### [INPUT RECORDS]

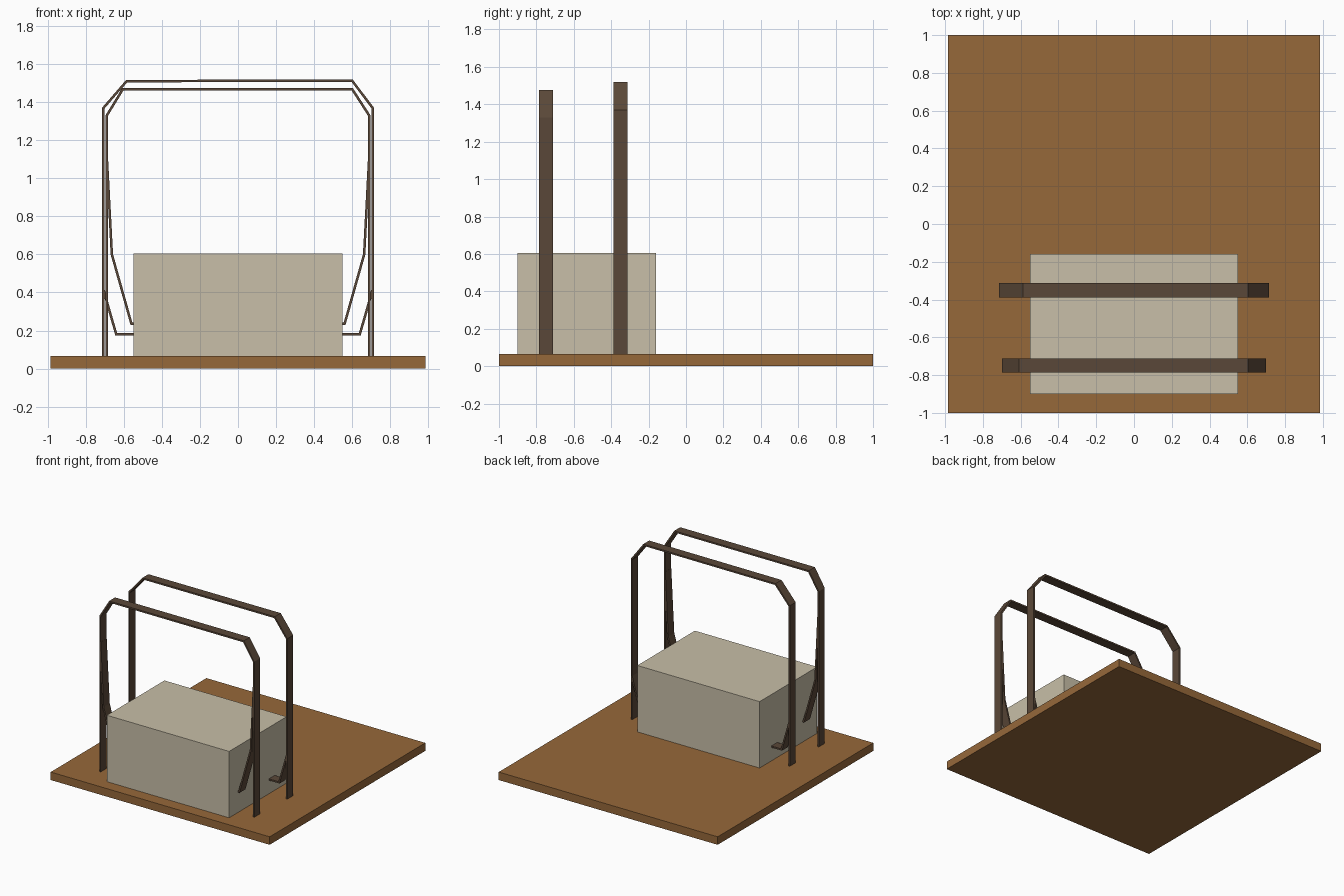
import bpy, bmesh
from mathutils import Vector

if "Cube" in bpy.data.objects:
    bpy.data.objects.remove(bpy.data.objects["Cube"])


def material(name, rgb):
    m = bpy.data.materials.new(name)
    m.diffuse_color = (*rgb, 1)
    m.use_nodes = True
    m.node_tree.nodes["Principled BSDF"].inputs["Base Color"].default_value = m.diffuse_color
    return m


WOOD = material("brown_wood", (0.305, 0.138, 0.042))
CREAM = material("cream", (0.578, 0.521, 0.392))
DARK = material("dark_brown", (0.102, 0.064, 0.040))
FLOOR = 0.065


def finish(name, bm, mat):
    bmesh.ops.recalc_face_normals(bm, faces=bm.faces)
    mesh = bpy.data.meshes.new(name)
    bm.to_mesh(mesh)
    bm.free()
    mesh.materials.append(mat)
    bpy.context.collection.objects.link(bpy.data.objects.new(name, mesh))


def box(name, lo, hi, mat):
    bm = bmesh.new()
    bmesh.ops.create_cube(bm, size=1)
    for v in bm.verts:
        v.co = [(a + b) / 2 + c * (b - a) for a, b, c in zip(lo, hi, v.co)]
    finish(name, bm, mat)


def band(name, path, y0, y1, thick=0.013):
    """Flat strip following an x-z path, with mitred corners."""
    pts = [Vector(p) for p in path]
    bm = bmesh.new()
    rings = []
    for i, p in enumerate(pts):
        dirs = []
        if i > 0:
            dirs.append((p - pts[i - 1]).normalized())
        if i < len(pts) - 1:
            dirs.append((pts[i + 1] - p).normalized())
        t = sum(dirs, Vector((0, 0))).normalized()
        n = Vector((-t.y, t.x)) * (thick / 2 / t.dot(dirs[0]))
        a, b = p + n, p - n
        rings.append([bm.verts.new((q.x, y, q.y))
                      for q, y in ((a, y0), (a, y1), (b, y1), (b, y0))])
    for r, s in zip(rings, rings[1:]):
        for k in range(4):
            bm.faces.new((r[k], r[(k + 1) % 4], s[(k + 1) % 4], s[k]))
    bm.faces.new(rings[0])
    bm.faces.new(rings[-1])
    finish(name, bm, DARK)


def mirrored(half):
    return half + [(-x, z) for x, z in reversed(half)]


# Base board and block
box("base_board", (-0.985, -1, 0), (0.985, 1, FLOOR), WOOD)
box("block", (-0.55, -0.90, FLOOR), (0.55, -0.16, 0.605), CREAM)

# Tall hoops over the block
band("front_hoop", [(-0.691, FLOOR), (-0.691, 1.328), (-0.605, 1.469),
                    (0.60, 1.469), (0.691, 1.328), (0.691, FLOOR)], -0.787, -0.711)
band("back_hoop", [(-0.709, FLOOR), (-0.709, 1.368), (-0.585, 1.511),
                   (0.60, 1.513), (0.709, 1.368), (0.709, FLOOR)], -0.388, -0.312)

# Lower slings running from the hoops through the block
band("front_sling", mirrored([(-0.690, 1.12), (-0.663, 0.60), (-0.560, 0.235)]),
     -0.787, -0.711)
band("back_sling", mirrored([(-0.709, 0.42), (-0.640, 0.18)]), -0.388, -0.312)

### [WHAT IS REQUIRED]
Could the entries be output exactly as written, but without their images?

### [ANSWER SPACE]
import bpy, bmesh
from mathutils import Vector

if "Cube" in bpy.data.objects:
    bpy.data.objects.remove(bpy.data.objects["Cube"])


def material(name, rgb):
    m = bpy.data.materials.new(name)
    m.diffuse_color = (*rgb, 1)
    m.use_nodes = True
    m.node_tree.nodes["Principled BSDF"].inputs["Base Color"].default_value = m.diffuse_color
    return m


WOOD = material("brown_wood", (0.305, 0.138, 0.042))
CREAM = material("cream", (0.578, 0.521, 0.392))
DARK = material("dark_brown", (0.102, 0.064, 0.040))
FLOOR = 0.065


def finish(name, bm, mat):
    bmesh.ops.recalc_face_normals(bm, faces=bm.faces)
    mesh = bpy.data.meshes.new(name)
    bm.to_mesh(mesh)
    bm.free()
    mesh.materials.append(mat)
    bpy.context.collection.objects.link(bpy.data.objects.new(name, mesh))


def box(name, lo, hi, mat):
    bm = bmesh.new()
    bmesh.ops.create_cube(bm, size=1)
    for v in bm.verts:
        v.co = [(a + b) / 2 + c * (b - a) for a, b, c in zip(lo, hi, v.co)]
    finish(name, bm, mat)


def band(name, path, y0, y1, thick=0.013):
    """Flat strip following an x-z path, with mitred corners."""
    pts = [Vector(p) for p in path]
    bm = bmesh.new()
    rings = []
    for i, p in enumerate(pts):
        dirs = []
        if i > 0:
            dirs.append((p - pts[i - 1]).normalized())
        if i < len(pts) - 1:
            dirs.append((pts[i + 1] - p).normalized())
        t = sum(dirs, Vector((0, 0))).normalized()
        n = Vector((-t.y, t.x)) * (thick / 2 / t.dot(dirs[0]))
        a, b = p + n, p - n
        rings.append([bm.verts.new((q.x, y, q.y))
                      for q, y in ((a, y0), (a, y1), (b, y1), (b, y0))])
    for r, s in zip(rings, rings[1:]):
        for k in range(4):
            bm.faces.new((r[k], r[(k + 1) % 4], s[(k + 1) % 4], s[k]))
    bm.faces.new(rings[0])
    bm.faces.new(rings[-1])
    finish(name, bm, DARK)


def mirrored(half):
    return half + [(-x, z) for x, z in reversed(half)]


# Base board and block
box("base_board", (-0.985, -1, 0), (0.985, 1, FLOOR), WOOD)
box("block", (-0.55, -0.90, FLOOR), (0.55, -0.16, 0.605), CREAM)

# Tall hoops over the block
band("front_hoop", [(-0.691, FLOOR), (-0.691, 1.328), (-0.605, 1.469),
                    (0.60, 1.469), (0.691, 1.328), (0.691, FLOOR)], -0.787, -0.711)
band("back_hoop", [(-0.709, FLOOR), (-0.709, 1.368), (-0.585, 1.511),
                   (0.60, 1.513), (0.709, 1.368), (0.709, FLOOR)], -0.388, -0.312)

# Lower slings running from the hoops through the block
band("front_sling", mirrored([(-0.690, 1.12), (-0.663, 0.60), (-0.560, 0.235)]),
     -0.787, -0.711)
band("back_sling", mirrored([(-0.709, 0.42), (-0.640, 0.18)]), -0.388, -0.312)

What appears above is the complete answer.